──────── DATASET EXTRACT

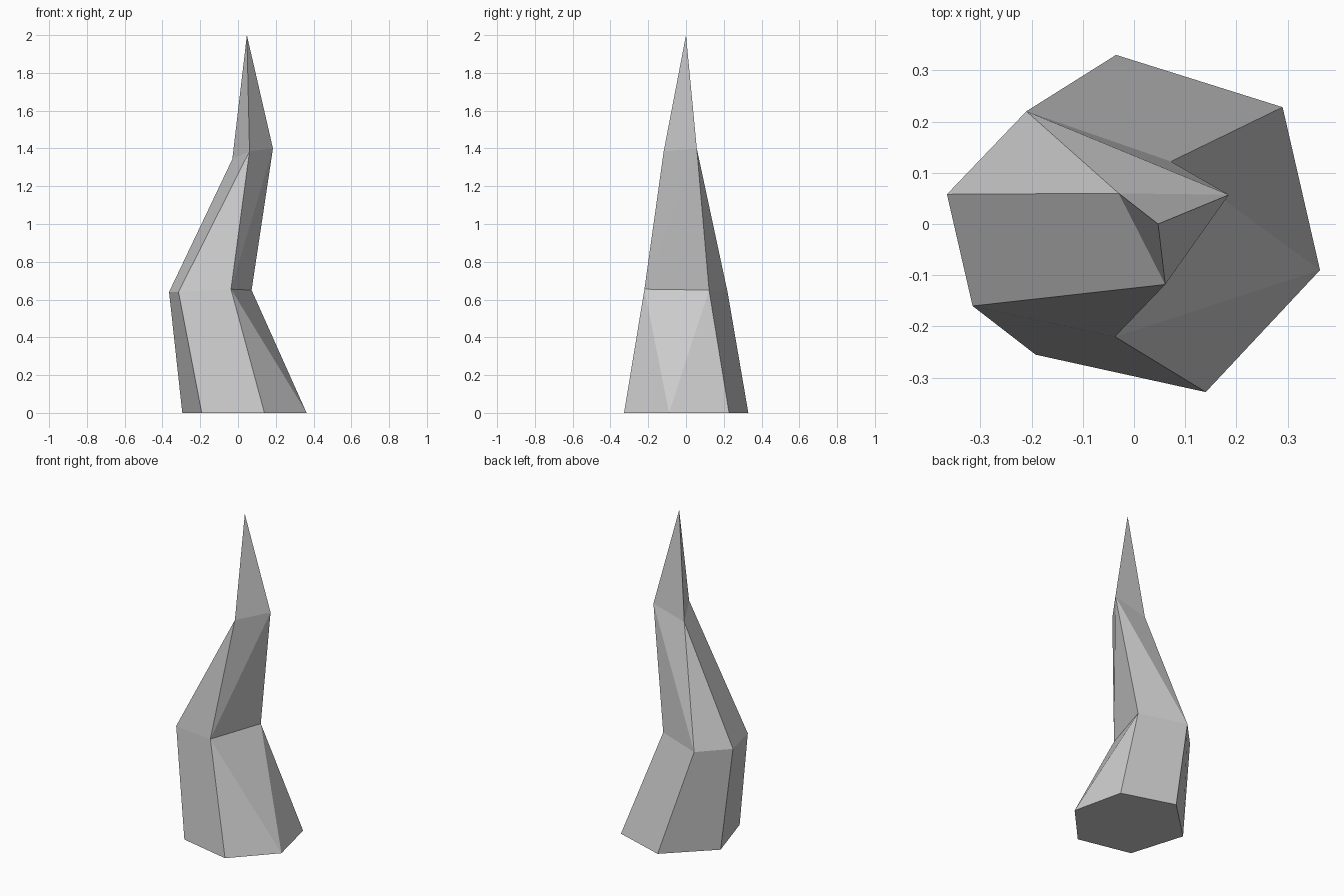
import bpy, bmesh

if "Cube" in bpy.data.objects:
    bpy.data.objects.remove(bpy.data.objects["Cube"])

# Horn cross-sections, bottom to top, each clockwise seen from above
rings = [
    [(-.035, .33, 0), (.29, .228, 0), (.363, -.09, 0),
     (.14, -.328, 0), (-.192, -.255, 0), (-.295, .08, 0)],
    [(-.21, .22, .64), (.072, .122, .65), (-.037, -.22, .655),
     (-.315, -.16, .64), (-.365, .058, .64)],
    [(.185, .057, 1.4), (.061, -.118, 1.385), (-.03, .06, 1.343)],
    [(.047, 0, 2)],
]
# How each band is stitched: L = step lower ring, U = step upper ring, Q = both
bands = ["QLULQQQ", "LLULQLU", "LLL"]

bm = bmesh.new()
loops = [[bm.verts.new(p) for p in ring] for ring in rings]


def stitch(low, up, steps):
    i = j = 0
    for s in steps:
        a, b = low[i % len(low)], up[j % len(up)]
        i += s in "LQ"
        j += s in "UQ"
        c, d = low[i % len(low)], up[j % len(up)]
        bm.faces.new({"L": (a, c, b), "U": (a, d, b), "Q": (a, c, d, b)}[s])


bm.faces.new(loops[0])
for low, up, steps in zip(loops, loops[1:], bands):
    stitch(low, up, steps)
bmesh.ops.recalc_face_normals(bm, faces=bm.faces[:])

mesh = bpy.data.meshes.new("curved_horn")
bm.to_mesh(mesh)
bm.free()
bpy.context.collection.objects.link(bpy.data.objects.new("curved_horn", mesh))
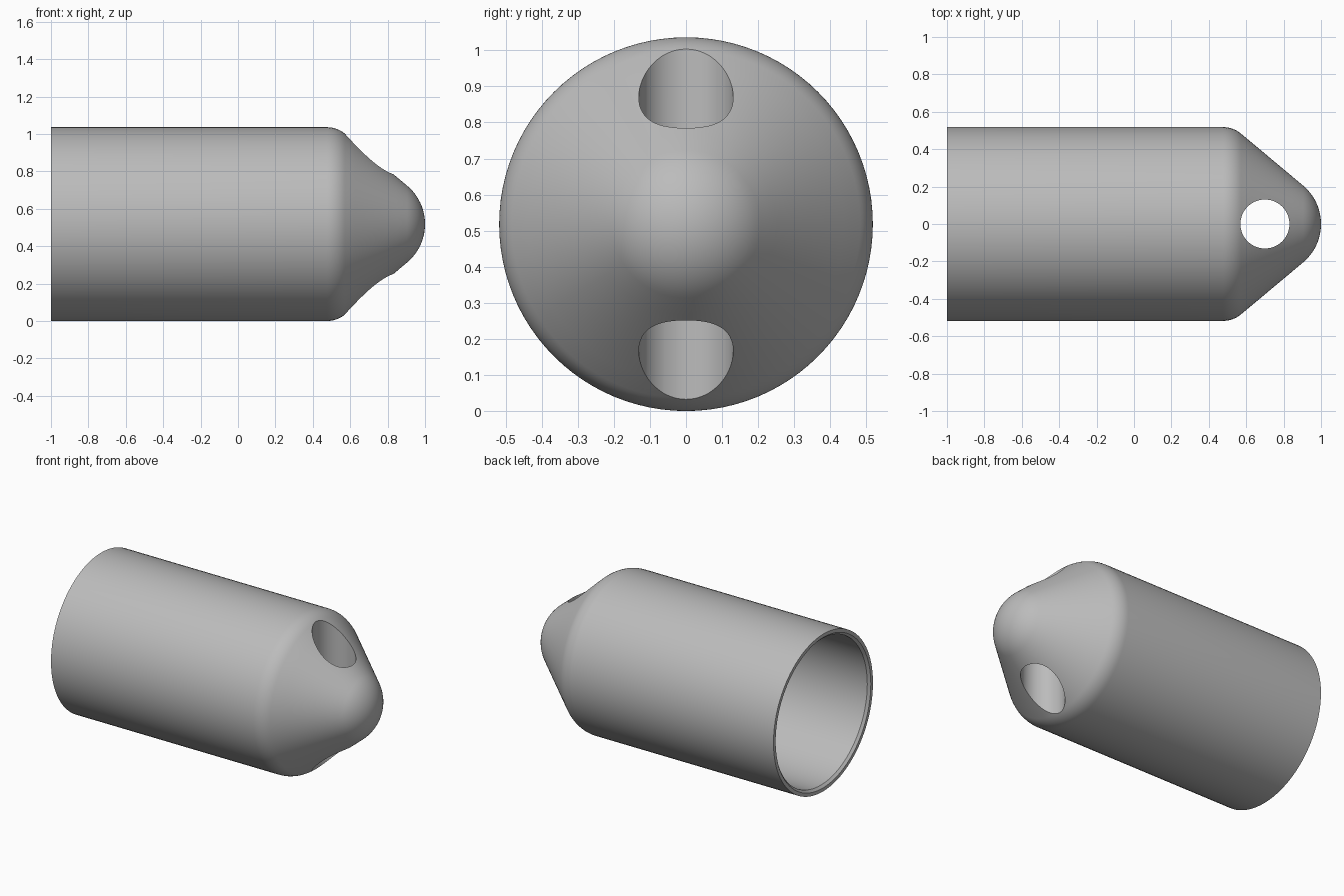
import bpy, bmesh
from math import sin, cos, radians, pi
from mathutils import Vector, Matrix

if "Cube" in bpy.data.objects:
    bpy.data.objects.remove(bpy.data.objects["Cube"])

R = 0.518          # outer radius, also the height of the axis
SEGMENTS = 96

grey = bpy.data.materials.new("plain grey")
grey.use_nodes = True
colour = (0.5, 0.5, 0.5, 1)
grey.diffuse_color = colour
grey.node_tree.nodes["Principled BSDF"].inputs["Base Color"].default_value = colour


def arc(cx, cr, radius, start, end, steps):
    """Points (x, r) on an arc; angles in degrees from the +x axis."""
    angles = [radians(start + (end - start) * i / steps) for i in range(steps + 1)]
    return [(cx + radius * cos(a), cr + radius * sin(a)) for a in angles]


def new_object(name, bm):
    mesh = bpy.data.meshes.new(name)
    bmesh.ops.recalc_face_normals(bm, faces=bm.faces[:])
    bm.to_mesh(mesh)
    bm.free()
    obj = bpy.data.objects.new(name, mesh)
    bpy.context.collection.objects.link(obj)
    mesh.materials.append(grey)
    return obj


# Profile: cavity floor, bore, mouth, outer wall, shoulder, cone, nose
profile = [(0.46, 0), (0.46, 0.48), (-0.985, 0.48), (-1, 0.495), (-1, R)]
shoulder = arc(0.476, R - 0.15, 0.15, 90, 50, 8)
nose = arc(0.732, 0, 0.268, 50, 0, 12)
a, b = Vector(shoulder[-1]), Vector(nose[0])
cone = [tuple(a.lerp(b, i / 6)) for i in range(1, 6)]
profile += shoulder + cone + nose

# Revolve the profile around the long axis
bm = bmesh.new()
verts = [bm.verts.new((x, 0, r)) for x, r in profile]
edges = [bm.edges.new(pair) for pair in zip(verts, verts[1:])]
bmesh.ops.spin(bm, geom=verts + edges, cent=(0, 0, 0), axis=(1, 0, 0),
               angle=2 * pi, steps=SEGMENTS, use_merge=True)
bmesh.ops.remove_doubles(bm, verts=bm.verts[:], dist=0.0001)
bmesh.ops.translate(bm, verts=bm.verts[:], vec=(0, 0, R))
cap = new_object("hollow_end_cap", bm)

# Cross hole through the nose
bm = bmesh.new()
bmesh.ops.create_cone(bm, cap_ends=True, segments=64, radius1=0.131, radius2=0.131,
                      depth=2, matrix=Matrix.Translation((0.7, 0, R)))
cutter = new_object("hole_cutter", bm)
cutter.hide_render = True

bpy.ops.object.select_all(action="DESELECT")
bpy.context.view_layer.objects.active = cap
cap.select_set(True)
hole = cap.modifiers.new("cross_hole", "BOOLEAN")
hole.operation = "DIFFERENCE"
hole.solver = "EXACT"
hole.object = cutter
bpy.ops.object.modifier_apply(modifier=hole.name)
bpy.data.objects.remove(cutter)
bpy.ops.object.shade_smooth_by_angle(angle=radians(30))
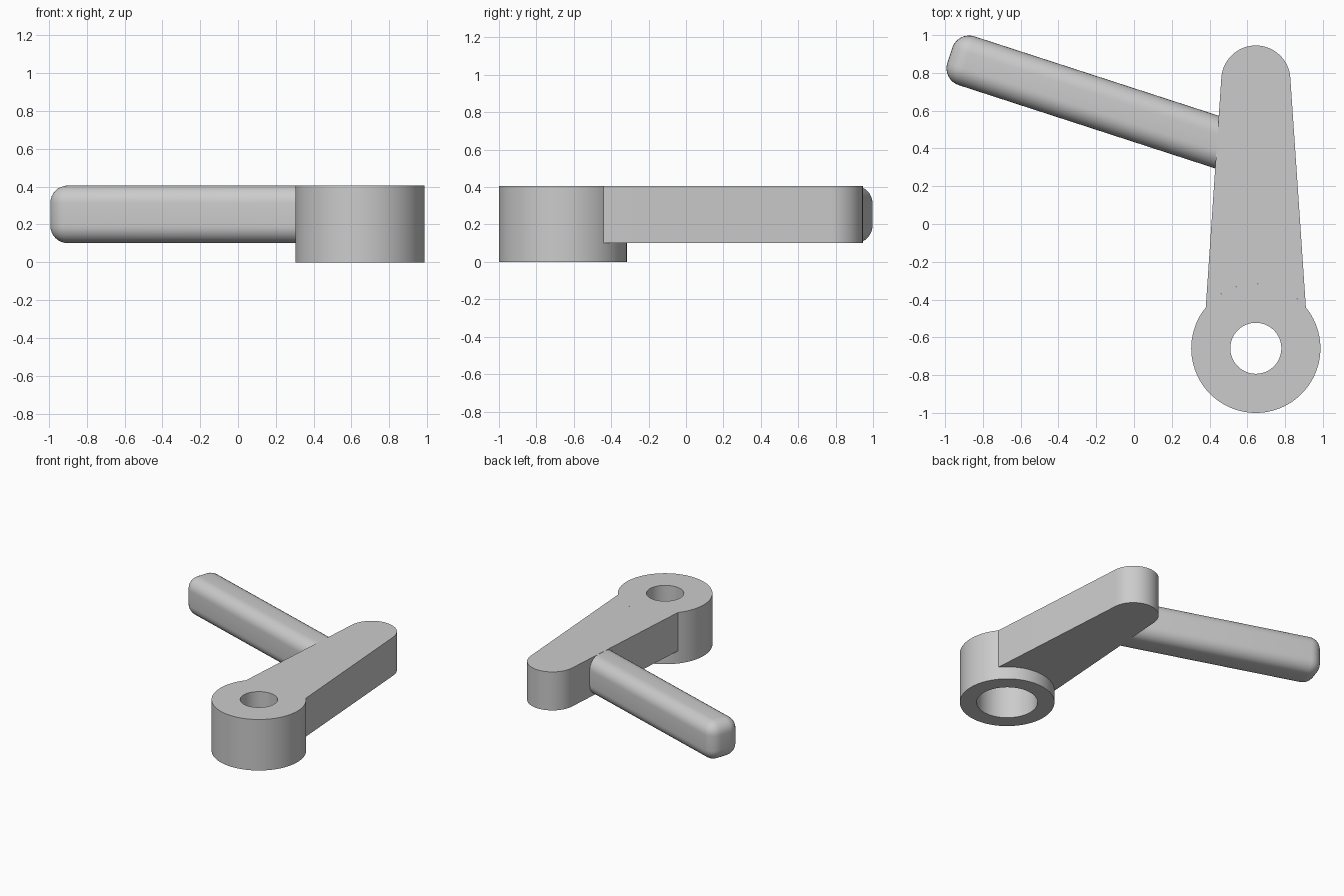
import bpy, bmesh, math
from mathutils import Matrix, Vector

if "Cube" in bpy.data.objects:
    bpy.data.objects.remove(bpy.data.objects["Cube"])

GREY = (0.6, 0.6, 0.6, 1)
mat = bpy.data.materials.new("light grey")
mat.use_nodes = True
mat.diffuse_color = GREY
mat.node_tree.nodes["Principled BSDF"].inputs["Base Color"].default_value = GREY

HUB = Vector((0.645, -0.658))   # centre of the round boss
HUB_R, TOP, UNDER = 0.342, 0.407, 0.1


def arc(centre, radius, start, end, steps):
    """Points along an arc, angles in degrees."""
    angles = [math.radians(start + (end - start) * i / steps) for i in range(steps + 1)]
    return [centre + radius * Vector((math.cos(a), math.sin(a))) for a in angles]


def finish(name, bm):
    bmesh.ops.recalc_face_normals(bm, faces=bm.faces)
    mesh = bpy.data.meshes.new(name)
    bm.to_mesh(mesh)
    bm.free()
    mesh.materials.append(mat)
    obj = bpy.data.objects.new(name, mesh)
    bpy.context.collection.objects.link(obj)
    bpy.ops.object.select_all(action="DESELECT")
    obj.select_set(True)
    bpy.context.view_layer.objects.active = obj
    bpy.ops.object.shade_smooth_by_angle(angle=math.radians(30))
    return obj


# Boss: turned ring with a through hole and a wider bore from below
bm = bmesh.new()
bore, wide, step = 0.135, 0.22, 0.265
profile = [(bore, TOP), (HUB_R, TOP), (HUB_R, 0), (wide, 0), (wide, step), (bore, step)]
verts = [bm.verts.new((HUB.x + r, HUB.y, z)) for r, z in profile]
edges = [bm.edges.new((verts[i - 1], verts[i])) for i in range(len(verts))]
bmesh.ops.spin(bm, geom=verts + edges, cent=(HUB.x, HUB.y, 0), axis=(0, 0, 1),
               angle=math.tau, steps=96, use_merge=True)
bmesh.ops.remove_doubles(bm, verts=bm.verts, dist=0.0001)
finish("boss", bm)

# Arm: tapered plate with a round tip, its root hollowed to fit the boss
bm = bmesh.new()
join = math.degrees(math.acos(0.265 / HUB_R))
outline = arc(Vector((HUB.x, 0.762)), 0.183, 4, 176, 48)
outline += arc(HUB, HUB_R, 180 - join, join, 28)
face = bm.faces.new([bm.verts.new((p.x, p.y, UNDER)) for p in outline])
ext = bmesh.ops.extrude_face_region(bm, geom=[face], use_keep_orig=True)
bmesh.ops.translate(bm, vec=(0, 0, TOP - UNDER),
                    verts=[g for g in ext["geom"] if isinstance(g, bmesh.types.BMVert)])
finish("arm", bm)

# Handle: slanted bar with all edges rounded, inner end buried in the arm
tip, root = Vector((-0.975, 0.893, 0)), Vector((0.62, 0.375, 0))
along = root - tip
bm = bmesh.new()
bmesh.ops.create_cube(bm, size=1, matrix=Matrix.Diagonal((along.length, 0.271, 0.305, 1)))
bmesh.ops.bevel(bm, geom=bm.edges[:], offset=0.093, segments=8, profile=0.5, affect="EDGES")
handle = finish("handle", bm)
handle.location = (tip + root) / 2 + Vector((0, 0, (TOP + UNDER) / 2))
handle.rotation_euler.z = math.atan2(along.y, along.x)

────────────────

- THE PROBLEM
Take exactly the lines from the one containing "angles = [math.radians(start" through the one containing "obj.select_set(True)" in the data above, and output them with nothing added.

- TASK RESULT
    angles = [math.radians(start + (end - start) * i / steps) for i in range(steps + 1)]
    return [centre + radius * Vector((math.cos(a), math.sin(a))) for a in angles]


def finish(name, bm):
    bmesh.ops.recalc_face_normals(bm, faces=bm.faces)
    mesh = bpy.data.meshes.new(name)
    bm.to_mesh(mesh)
    bm.free()
    mesh.materials.append(mat)
    obj = bpy.data.objects.new(name, mesh)
    bpy.context.collection.objects.link(obj)
    bpy.ops.object.select_all(action="DESELECT")
    obj.select_set(True)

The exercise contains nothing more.